Home / Culture / Heritage

Weaving classic craft into modern items

By Chen Bowen in Haikou | China Daily | Updated: 2023-05-05 06:14
Share - WeChat
Liu Xianglan (center) is a national representative inheritor of the traditional brocade artisanship of the Li ethnic group. LI TIANPING/FOR CHINA DAILY

Liu Xianglan, a national representative inheritor of the traditional brocade artisanship of the Li ethnic group in Wuzhishan city, South China's Hainan province, demonstrated traditional spinning, dyeing, weaving and embroidery skills with a waist loom during the Milan Design Week 2023.

At the invitation of the event's organizers, Hainan brought its Li ethnic culture exhibition and traditional activities to the event on April 17. The display lasted until April 23.

At the display, models wore Li ethnic clothes, scarves and handbags in both traditional and fashionable styles. "These cultural products have shown the diverse styles of Li brocade and the modern vitality of our traditional culture," says Liu. "I feel so honored to bring Hainan's Li ethnic culture abroad, and I am glad to see our culture have exchanges and cooperation with the world's fashion industry.

"Many curious spectators were wowed by our Li brocade, and they told me that they couldn't imagine how, with such a seemingly simple tool, we Li people can weave those beautiful, classic patterns," she adds.

Liu Xianglan (right) demonstrates Li ethnic culture with fellow Li women on April 17 during the Milan Design Week 2023. [Photo provided to China Daily]

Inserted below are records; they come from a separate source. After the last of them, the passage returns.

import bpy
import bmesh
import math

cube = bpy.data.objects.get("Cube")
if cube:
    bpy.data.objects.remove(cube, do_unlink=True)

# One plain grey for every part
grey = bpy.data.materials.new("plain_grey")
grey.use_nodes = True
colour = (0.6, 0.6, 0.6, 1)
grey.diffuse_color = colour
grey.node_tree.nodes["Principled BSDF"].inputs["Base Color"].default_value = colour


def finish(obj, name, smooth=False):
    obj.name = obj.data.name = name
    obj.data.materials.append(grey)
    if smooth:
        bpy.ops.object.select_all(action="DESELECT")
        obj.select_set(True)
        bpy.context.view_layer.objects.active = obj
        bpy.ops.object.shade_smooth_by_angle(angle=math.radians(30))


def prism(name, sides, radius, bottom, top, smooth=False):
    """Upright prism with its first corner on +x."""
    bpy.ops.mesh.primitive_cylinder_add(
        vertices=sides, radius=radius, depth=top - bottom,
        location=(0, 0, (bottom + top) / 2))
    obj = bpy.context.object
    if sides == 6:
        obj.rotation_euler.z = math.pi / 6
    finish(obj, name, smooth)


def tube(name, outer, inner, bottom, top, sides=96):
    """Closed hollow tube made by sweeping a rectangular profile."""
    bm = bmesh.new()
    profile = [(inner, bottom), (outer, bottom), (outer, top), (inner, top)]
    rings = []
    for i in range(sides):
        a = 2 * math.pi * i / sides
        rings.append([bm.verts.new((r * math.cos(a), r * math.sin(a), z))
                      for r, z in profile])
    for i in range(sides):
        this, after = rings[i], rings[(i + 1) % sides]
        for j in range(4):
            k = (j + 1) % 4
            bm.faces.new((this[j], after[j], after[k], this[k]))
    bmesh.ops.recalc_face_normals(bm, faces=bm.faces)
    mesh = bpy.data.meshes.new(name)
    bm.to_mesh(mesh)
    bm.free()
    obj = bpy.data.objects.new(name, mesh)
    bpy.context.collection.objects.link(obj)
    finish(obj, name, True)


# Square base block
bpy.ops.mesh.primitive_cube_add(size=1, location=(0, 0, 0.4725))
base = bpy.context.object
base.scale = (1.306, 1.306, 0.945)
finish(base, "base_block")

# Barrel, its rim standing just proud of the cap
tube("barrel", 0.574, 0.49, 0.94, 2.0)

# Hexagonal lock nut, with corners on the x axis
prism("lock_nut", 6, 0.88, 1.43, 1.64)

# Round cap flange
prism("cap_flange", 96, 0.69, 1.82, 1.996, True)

"Li brocade is so beautiful," Francesco Caprini, cultural adviser to the deputy prime minister of Italy, says, praising the craft during a visit to the event.

In the Li ethnic group, women are expected to be adept at weaving the signature brocade. The textile technique is usually passed down from mothers to daughters from early childhood through verbal instruction and personal demonstration. With their imagination and knowledge of traditional styles, Li women design and make their own Li brocade patterns.

Liu, 54, a resident in Fanmao village, Wuzhishan, began to learn the weaving techniques from her mother at 13 years old.

"My grandmother passed it on to my mother, and my mother taught us. Among my sisters, I was the one who cared most about the patterns and colors of Li brocade," she says. "Throughout the years, I went to nearby villages, and even cities and counties, to study different patterns, so as to better inherit this cultural heritage."

In June 2009, Liu was named a national representative inheritor of the traditional Li brocade technique. Four months later, UNESCO included the craft on its intangible cultural heritage list, declaring it to be in urgent need of protection.

1 2 Next   >>|
Most Popular
Copyright 1995 - . All rights reserved. The content (including but not limited to text, photo, multimedia information, etc) published in this site belongs to China Daily Information Co (CDIC). Without written authorization from CDIC, such content shall not be republished or used in any form. Note: Browsers with 1024*768 or higher resolution are suggested for this site.
License for publishing multimedia online 0108263

Registration Number: 130349